## Directions
From the first line to the last, reproduce the records below exactly, omitting any picture.

··········

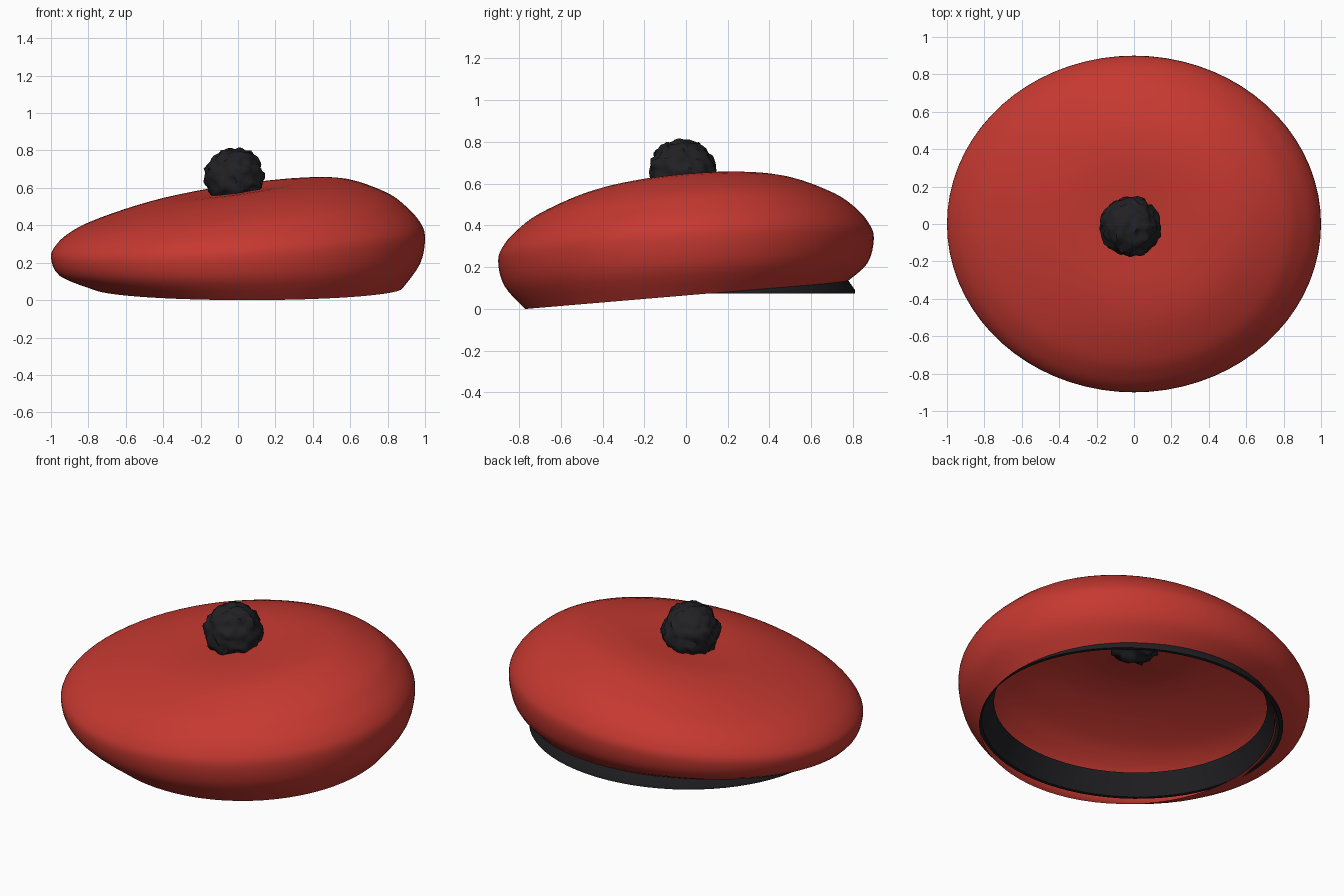
import bpy, bmesh, math, random
from mathutils import Vector, noise

if "Cube" in bpy.data.objects:
    bpy.data.objects.remove(bpy.data.objects["Cube"])

random.seed(4)
SEG = 72


def material(name, color):
    m = bpy.data.materials.new(name)
    m.diffuse_color = color
    m.use_nodes = True
    m.node_tree.nodes["Principled BSDF"].inputs["Base Color"].default_value = m.diffuse_color
    return m


def make_object(name, bm, mat, angle=60):
    bmesh.ops.recalc_face_normals(bm, faces=bm.faces)
    mesh = bpy.data.meshes.new(name)
    bm.to_mesh(mesh)
    bm.free()
    ob = bpy.data.objects.new(name, mesh)
    bpy.context.collection.objects.link(ob)
    mesh.materials.append(mat)
    bpy.ops.object.select_all(action='DESELECT')
    ob.select_set(True)
    bpy.context.view_layer.objects.active = ob
    bpy.ops.object.shade_smooth_by_angle(angle=math.radians(angle))
    return ob


def ring(bm, cx, sx, sy, z, tx, ty):
    """Elliptical ring whose height leans along x and y."""
    out = []
    for i in range(SEG):
        a = 2 * math.pi * i / SEG
        c, s = math.cos(a), math.sin(a)
        out.append(bm.verts.new((cx + sx * c, sy * s, z + tx * c + ty * s)))
    return out


def bridge(bm, a, b):
    for i in range(SEG):
        j = (i + 1) % SEG
        bm.faces.new((a[i], a[j], b[j], b[i]))


def spline(pts, steps):
    """Catmull-Rom through rows of ring settings."""
    ext = [pts[0]] + pts + [pts[-1]]
    out = []
    for k in range(1, len(ext) - 2):
        for n in range(steps):
            t = n / steps
            out.append([0.5 * (2 * b + (c - a) * t + (2 * a - 5 * b + 4 * c - d) * t * t
                               + (3 * b - a - 3 * c + d) * t ** 3)
                        for a, b, c, d in zip(*ext[k - 1:k + 3])])
    return out + [pts[-1]]


red = material("red_felt", (0.56, 0.04, 0.03, 1))
black = material("black_felt", (0.015, 0.015, 0.018, 1))

# Cap: rings from near the crown centre, over the bulge, down to the rim
# each row: centre x, half width, half depth, height, lean x, lean y
rows = [
    [0, .03, .027, .576, .004, .002],
    [0, .20, .18, .586, .028, .016],
    [0, .40, .36, .588, .056, .032],
    [0, .60, .54, .560, .080, .045],
    [0, .80, .72, .490, .080, .052],
    [0, .90, .81, .428, .070, .055],
    [0, .97, .873, .360, .062, .055],
    [0, 1.0, .90, .285, .055, .055],
    [.01, .965, .87, .165, .032, .055],
    [.05, .83, .77, .065, 0, .065],
]
bm = bmesh.new()
loops = [ring(bm, *r) for r in spline(rows, 4)]
for a, b in zip(loops, loops[1:]):
    bridge(bm, a, b)
centre = bm.verts.new((0, 0, .576))
for i in range(SEG):
    bm.faces.new((centre, loops[0][i], loops[0][(i + 1) % SEG]))
make_object("cap", bm, red)

# Head band: thin tapered ring inside the opening
bm = bmesh.new()
section = [(.85, .81, .075), (.85, .81, .09), (.775, .74, .19),
           (.760, .725, .19), (.83, .79, .075)]
loops = [ring(bm, .025, sx, sy, z, 0, 0) for sx, sy, z in section]
for a, b in zip(loops, loops[1:] + loops[:1]):
    bridge(bm, a, b)
make_object("head_band", bm, black, 40)

# Pompom: lumpy ball sunk into the crown
bm = bmesh.new()
bmesh.ops.create_icosphere(bm, subdivisions=4, radius=1)
for v in bm.verts:
    d = v.co.normalized()
    n = noise.noise(d * 4.2 + Vector((3.1, 1.7, 5.3)))
    v.co = Vector((-.02, -.015, .655)) + d * (.157 + .028 * n)
make_object("pompom", bm, black)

··········

## Answer space
import bpy, bmesh, math, random
from mathutils import Vector, noise

if "Cube" in bpy.data.objects:
    bpy.data.objects.remove(bpy.data.objects["Cube"])

random.seed(4)
SEG = 72


def material(name, color):
    m = bpy.data.materials.new(name)
    m.diffuse_color = color
    m.use_nodes = True
    m.node_tree.nodes["Principled BSDF"].inputs["Base Color"].default_value = m.diffuse_color
    return m


def make_object(name, bm, mat, angle=60):
    bmesh.ops.recalc_face_normals(bm, faces=bm.faces)
    mesh = bpy.data.meshes.new(name)
    bm.to_mesh(mesh)
    bm.free()
    ob = bpy.data.objects.new(name, mesh)
    bpy.context.collection.objects.link(ob)
    mesh.materials.append(mat)
    bpy.ops.object.select_all(action='DESELECT')
    ob.select_set(True)
    bpy.context.view_layer.objects.active = ob
    bpy.ops.object.shade_smooth_by_angle(angle=math.radians(angle))
    return ob


def ring(bm, cx, sx, sy, z, tx, ty):
    """Elliptical ring whose height leans along x and y."""
    out = []
    for i in range(SEG):
        a = 2 * math.pi * i / SEG
        c, s = math.cos(a), math.sin(a)
        out.append(bm.verts.new((cx + sx * c, sy * s, z + tx * c + ty * s)))
    return out


def bridge(bm, a, b):
    for i in range(SEG):
        j = (i + 1) % SEG
        bm.faces.new((a[i], a[j], b[j], b[i]))


def spline(pts, steps):
    """Catmull-Rom through rows of ring settings."""
    ext = [pts[0]] + pts + [pts[-1]]
    out = []
    for k in range(1, len(ext) - 2):
        for n in range(steps):
            t = n / steps
            out.append([0.5 * (2 * b + (c - a) * t + (2 * a - 5 * b + 4 * c - d) * t * t
                               + (3 * b - a - 3 * c + d) * t ** 3)
                        for a, b, c, d in zip(*ext[k - 1:k + 3])])
    return out + [pts[-1]]


red = material("red_felt", (0.56, 0.04, 0.03, 1))
black = material("black_felt", (0.015, 0.015, 0.018, 1))

# Cap: rings from near the crown centre, over the bulge, down to the rim
# each row: centre x, half width, half depth, height, lean x, lean y
rows = [
    [0, .03, .027, .576, .004, .002],
    [0, .20, .18, .586, .028, .016],
    [0, .40, .36, .588, .056, .032],
    [0, .60, .54, .560, .080, .045],
    [0, .80, .72, .490, .080, .052],
    [0, .90, .81, .428, .070, .055],
    [0, .97, .873, .360, .062, .055],
    [0, 1.0, .90, .285, .055, .055],
    [.01, .965, .87, .165, .032, .055],
    [.05, .83, .77, .065, 0, .065],
]
bm = bmesh.new()
loops = [ring(bm, *r) for r in spline(rows, 4)]
for a, b in zip(loops, loops[1:]):
    bridge(bm, a, b)
centre = bm.verts.new((0, 0, .576))
for i in range(SEG):
    bm.faces.new((centre, loops[0][i], loops[0][(i + 1) % SEG]))
make_object("cap", bm, red)

# Head band: thin tapered ring inside the opening
bm = bmesh.new()
section = [(.85, .81, .075), (.85, .81, .09), (.775, .74, .19),
           (.760, .725, .19), (.83, .79, .075)]
loops = [ring(bm, .025, sx, sy, z, 0, 0) for sx, sy, z in section]
for a, b in zip(loops, loops[1:] + loops[:1]):
    bridge(bm, a, b)
make_object("head_band", bm, black, 40)

# Pompom: lumpy ball sunk into the crown
bm = bmesh.new()
bmesh.ops.create_icosphere(bm, subdivisions=4, radius=1)
for v in bm.verts:
    d = v.co.normalized()
    n = noise.noise(d * 4.2 + Vector((3.1, 1.7, 5.3)))
    v.co = Vector((-.02, -.015, .655)) + d * (.157 + .028 * n)
make_object("pompom", bm, black)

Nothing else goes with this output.